3. Show Respect for the individuals and communities with which you interact.
The policy does not apply to employees’ personal use of social media platforms where they makes no reference to Telstra-related issues.
Just as you start educating your child by showing and reading to them, you need to educate your staff about social media.
Your staff can vary from computer illiterate through to the tech-saavy 18 year old.
I would advise you to try and engage them on an emotional level by following these steps:
1. Explain what social media is and which ones you’ll be using.
2. Explain what the benefits are to the company.
3. Discuss potential pitfalls and risk. Use analogies if possible.
4. Give examples through stories.
5. Ask for their help – both in monitoring and in providing excellent customer service so a problem doesn’t develop in the first place.
Just as you always keep a watchful eye on your child, you have to continually monitor social media.
Like trying to get your infant into a regular routine of eating, napping and play time, you need to be disciplined and allocate a specific time to do your social media reputation checks (as well as your interaction).
This needn’t be onerous for two reasons:
1. You’ll see in "monitor the web" below that you can set up email alerts to come into your inbox – then you just set a time to look at these alerts.
2. If you have a smartphone it removes the necessity to do checks from your computer and enables you to check at any time, from any place.
Search for any social media your staff is a member of and ask to be a friend (Facebook), connection (Linkedin), follower (Twitter). If they blog, subscribe through a RSS feed.
Monitor the web
Search Google. Use www.gigaalert.com to send you alerts. Use SearchTwitter – the Twitter search engine.
If your child gets hurt or is in trouble you don’t just sit there – you get them and take care of it.
The most important way to fight the fire of criticism, negative feedback and unwanted comments is:
- Immediately respond with a thankful tone if it’s someone who has a problem and detailed what went wrong, or they commented with a suggestion of how to fix things, or if it is valid criticism. Respond in the same medium. For example, if it’s a Tweet, use Twitter to respond.
- If it’s just a random or spammy attack, it is best to ignore it.

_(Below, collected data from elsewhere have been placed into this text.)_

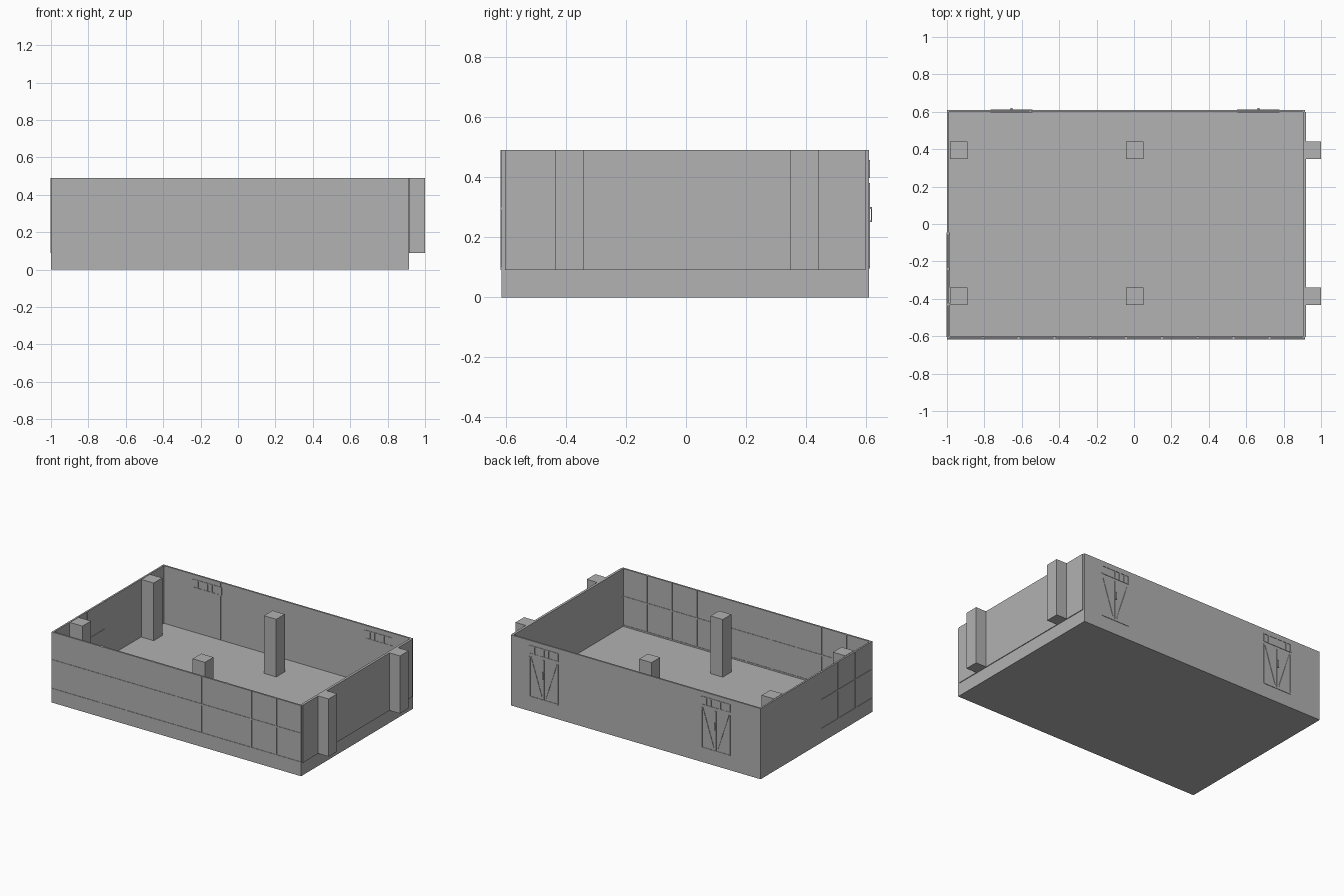
import bpy
import bmesh
from math import atan2, hypot
from mathutils import Matrix, Vector

cube = bpy.data.objects.get("Cube")
if cube:
    bpy.data.objects.remove(cube, do_unlink=True)

GREY = (0.445, 0.445, 0.445, 1)
mat = bpy.data.materials.new("plain grey")
mat.use_nodes = True
mat.diffuse_color = GREY
mat.node_tree.nodes["Principled BSDF"].inputs["Base Color"].default_value = GREY


def build(name, boxes, bars=()):
    """One object from (x0, x1, y0, y1, z0, z1) boxes and slanted bars."""
    bm = bmesh.new()
    for x0, x1, y0, y1, z0, z1 in boxes:
        m = Matrix.Translation(((x0 + x1) / 2, (y0 + y1) / 2, (z0 + z1) / 2))
        m @= Matrix.Diagonal((x1 - x0, y1 - y0, z1 - z0, 1))
        bmesh.ops.create_cube(bm, size=1, matrix=m)
    for ax, az, bx, bz, y, width, depth in bars:
        m = Matrix.Translation(Vector(((ax + bx) / 2, y, (az + bz) / 2)))
        m @= Matrix.Rotation(-atan2(bz - az, bx - ax), 4, 'Y')
        m @= Matrix.Diagonal((hypot(bx - ax, bz - az), depth, width, 1))
        bmesh.ops.create_cube(bm, size=1, matrix=m)
    mesh = bpy.data.meshes.new(name)
    bm.to_mesh(mesh)
    bm.free()
    mesh.materials.append(mat)
    obj = bpy.data.objects.new(name, mesh)
    bpy.context.collection.objects.link(obj)
    return obj


LEFT, RIGHT, FRONT, BACK = -1.0, 0.915, -0.615, 0.61
FLOOR, MID, TOP = 0.09, 0.295, 0.49
T = 0.012      # wall thickness
P = 0.003      # how far trim stands proud
W = 0.005      # half width of a glazing bar

# Floor slab and the four walls
build("floor_slab", [(LEFT, RIGHT, FRONT, BACK, 0, FLOOR)])
build("front_wall", [(LEFT, RIGHT, FRONT, FRONT + T, FLOOR, TOP)])
build("back_wall", [(LEFT, RIGHT, BACK - T, BACK, FLOOR, TOP)])
build("right_end_wall", [(LEFT, LEFT + T, FRONT + T, BACK - T, FLOOR, TOP)])
build("left_end_wall", [(RIGHT - T, RIGHT + 0.005, FRONT + T, BACK - T, FLOOR, TOP)])

# Front glazing grid, with fewer uprights showing outside
step = (RIGHT - LEFT) / 10
inner, outer = [], []
for i in range(1, 10):
    x = LEFT + i * step
    inner.append((x - W, x + W, FRONT + T, FRONT + T + P, FLOOR, TOP))
    if i % 3 != 1 or i == 10:
        outer.append((x - W, x + W, FRONT - P, FRONT, FLOOR, TOP))
for z in (FLOOR + W, MID):
    inner.append((LEFT + T, RIGHT - T, FRONT + T, FRONT + T + P, z - W, z + W))
    outer.append((LEFT, RIGHT, FRONT - P, FRONT, z - W, z + W))
build("front_glazing_bars_inside", inner)
build("front_glazing_bars_outside", outer)

# Glazing grid on the front half of one end wall
edge = -0.05
end_bars = []
for i in range(3):
    y = edge - i * 0.19
    end_bars.append((LEFT - P, LEFT + T + P, y - W, y + W, FLOOR, TOP))
for z in (FLOOR + W, MID):
    end_bars.append((LEFT - P, LEFT + T + P, FRONT + T, edge, z - W, z + W))
build("end_glazing_bars", end_bars)

# Square pillars
H = 0.047
for row, y in (("front", -0.387), ("back", 0.395)):
    for place, x in (("right", -0.938), ("middle", 0.003), ("left", 0.953)):
        build(f"{row}_{place}_pillar", [(x - H, x + H, y - H, y + H, FLOOR, TOP)])

# Double doors: frame, centre seam, braces, slotted transom and handles
for side, cx in (("left", 0.665), ("right", -0.655)):
    hw, head, sill, low, high = 0.108, 0.38, 0.1, 0.4, 0.455
    trim = [(cx + s * hw - W, cx + s * hw + W, BACK, BACK + P, sill, head)
            for s in (-1, 0, 1)]
    trim.append((cx - hw, cx + hw, BACK, BACK + P, sill - W, sill + W))
    braces = [(cx + s * 0.1, head, cx + s * 0.015, sill + 0.02, BACK + P / 2, 0.008, P)
              for s in (-1, 1)]
    build(f"{side}_door_trim", trim, braces)

    slots = []
    for y0, y1 in ((BACK, BACK + P), (BACK - T - P, BACK - T)):
        for z in (low, high):
            slots.append((cx - hw, cx + hw, y0, y1, z - 0.003, z + 0.003))
        for i in range(7):
            x = cx - hw + i * hw / 3
            slots.append((x - 0.004, x + 0.004, y0, y1, low, high))
    build(f"{side}_door_transom", slots)

    grip = [(cx - 0.006, cx + 0.006, BACK + 0.006, BACK + 0.01, 0.25, 0.3)]
    grip += [(cx - 0.006, cx + 0.006, BACK, BACK + 0.008, z, z + 0.006)
             for z in (0.25, 0.294)]
    build(f"{side}_door_handle", grip)

# Door jamb line on the inside of the back wall
build("inside_door_jamb", [(-0.56, -0.55, BACK - T - P, BACK - T, FLOOR, TOP)])
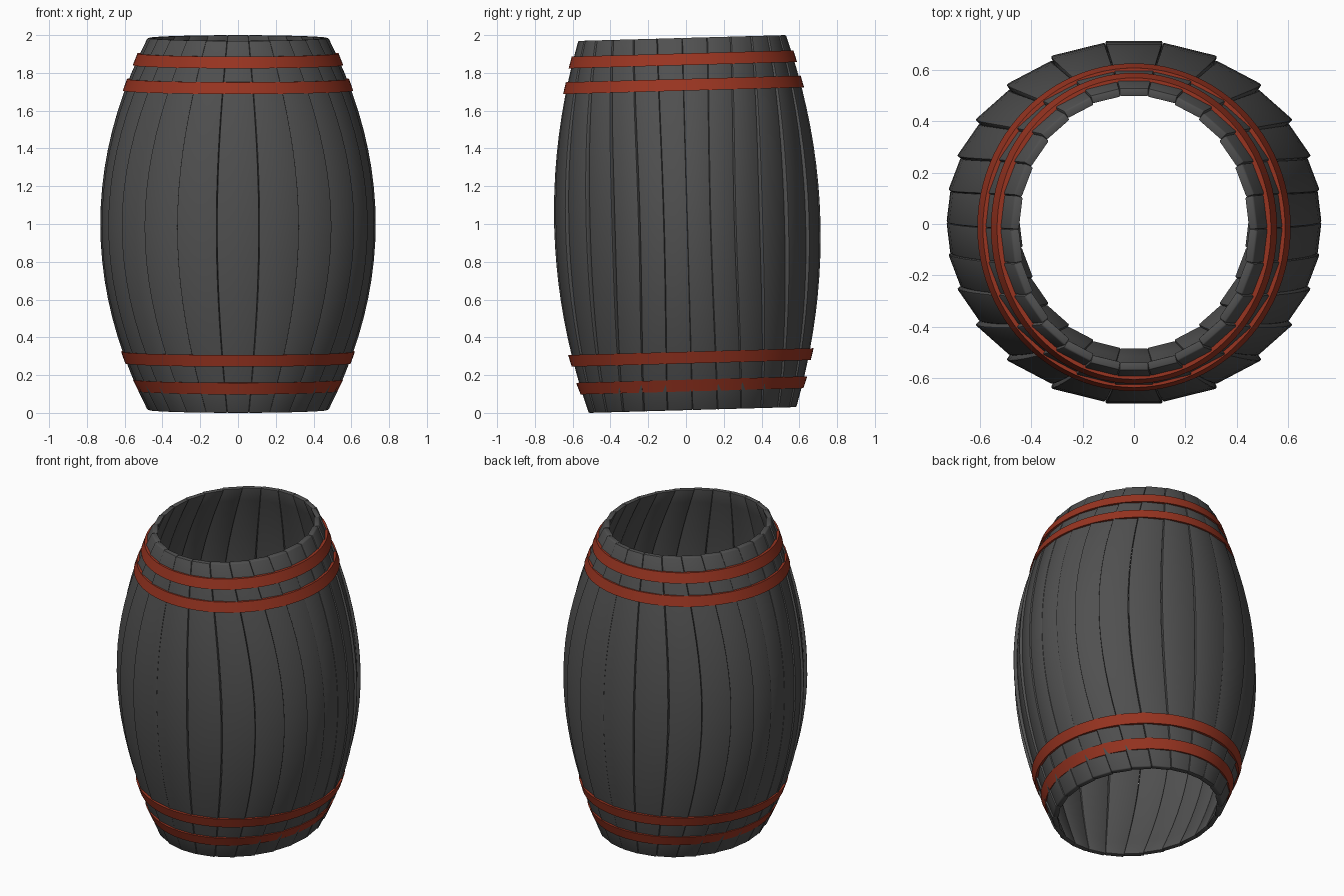
import bpy, bmesh, math
from mathutils import Matrix, Vector

if "Cube" in bpy.data.objects:
    bpy.data.objects.remove(bpy.data.objects["Cube"])

STAVES, ROWS, HALF = 26, 20, 0.985
# the whole barrel leans slightly about x
LEAN = Matrix.Translation((0, 0.007, 1.0)) @ Matrix.Rotation(math.radians(1.6), 4, 'X')


def material(name, color):
    m = bpy.data.materials.new(name)
    m.diffuse_color = (*color, 1)
    m.use_nodes = True
    m.node_tree.nodes["Principled BSDF"].inputs["Base Color"].default_value = m.diffuse_color
    return m


def finish(name, bm, mat):
    bmesh.ops.recalc_face_normals(bm, faces=bm.faces)
    bm.transform(LEAN)
    me = bpy.data.meshes.new(name)
    bm.to_mesh(me)
    bm.free()
    ob = bpy.data.objects.new(name, me)
    bpy.context.collection.objects.link(ob)
    me.materials.append(mat)
    bpy.ops.object.select_all(action='DESELECT')
    ob.select_set(True)
    bpy.context.view_layer.objects.active = ob
    bpy.ops.object.shade_smooth_by_angle(angle=math.radians(35))


def outline(a, t):
    """Barrel surface point: oval at the ends, nearly round at the belly."""
    b = 1 - t * t
    a += math.radians(8) * b * math.sin(2 * a)
    return Vector(((0.475 + 0.25 * b) * math.sin(a), (0.55 + 0.155 * b) * math.cos(a), t * HALF))


wood = material("dark_wood", (0.08, 0.08, 0.08))
rust = material("hoop_red", (0.32, 0.035, 0.015))

# staves: flat planks bent along the barrel, each keeping its own facing
bm = bmesh.new()
step = 2 * math.pi / STAVES
for i in range(STAVES):
    a = i * step
    tangent = Vector((math.cos(a), -math.sin(a), 0))
    normal = Vector((math.sin(a), math.cos(a), 0))
    rings = []
    for j in range(ROWS + 1):
        t = -1 + 2 * j / ROWS
        c = outline(a, t)
        w = (outline(a + step / 2, t) - outline(a - step / 2, t)).length / 2
        inner = c - normal * 0.033
        rings.append([bm.verts.new(p) for p in (
            c - tangent * w, c + tangent * w,
            inner + tangent * w * 0.96, inner - tangent * w * 0.96)])
    for r, s in zip(rings, rings[1:]):
        for k in range(4):
            n = (k + 1) % 4
            bm.faces.new((r[k], r[n], s[n], s[k]))
    bm.faces.new(rings[0])
    bm.faces.new(rings[-1])
bmesh.ops.recalc_face_normals(bm, faces=bm.faces)
sharp = [e for e in bm.edges if e.calc_face_angle(0) > 0.8]
bmesh.ops.bevel(bm, geom=sharp, offset=0.006, segments=2, profile=0.5, affect='EDGES')
finish("staves", bm, wood)


def hoop(name, z, low, high, thick=0.022, h=0.031, seg=96):
    """Slanted metal band; low and high are (x, y) radii of its two edges."""
    bm = bmesh.new()
    profile = [(low, 0, -h), (high, 0, h), (high, thick, h), (low, thick, -h)]
    rings = []
    for i in range(seg):
        a = 2 * math.pi * i / seg
        rings.append([bm.verts.new(((r[0] - d) * math.sin(a), (r[1] - d) * math.cos(a), z - 1 + dz))
                      for r, d, dz in profile])
    for i in range(seg):
        r, s = rings[i], rings[(i + 1) % seg]
        for k in range(4):
            n = (k + 1) % 4
            bm.faces.new((r[k], r[n], s[n], s[k]))
    finish(name, bm, rust)


# hoops: two near each end
hoop("top_hoop", 1.872, (0.557, 0.605), (0.533, 0.587))
hoop("upper_hoop", 1.737, (0.610, 0.638), (0.588, 0.622))
hoop("lower_hoop", 0.293, (0.597, 0.633), (0.619, 0.650))
hoop("bottom_hoop", 0.145, (0.526, 0.590), (0.557, 0.612))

Debbie Mayo-Smith is one of the most sought-after speakers in Australasia.
For a free quick tip newsletter, a vast collection of "how-to" articles and other resources to help you work smarter and save time, visit www.debbiespeaks.co.nz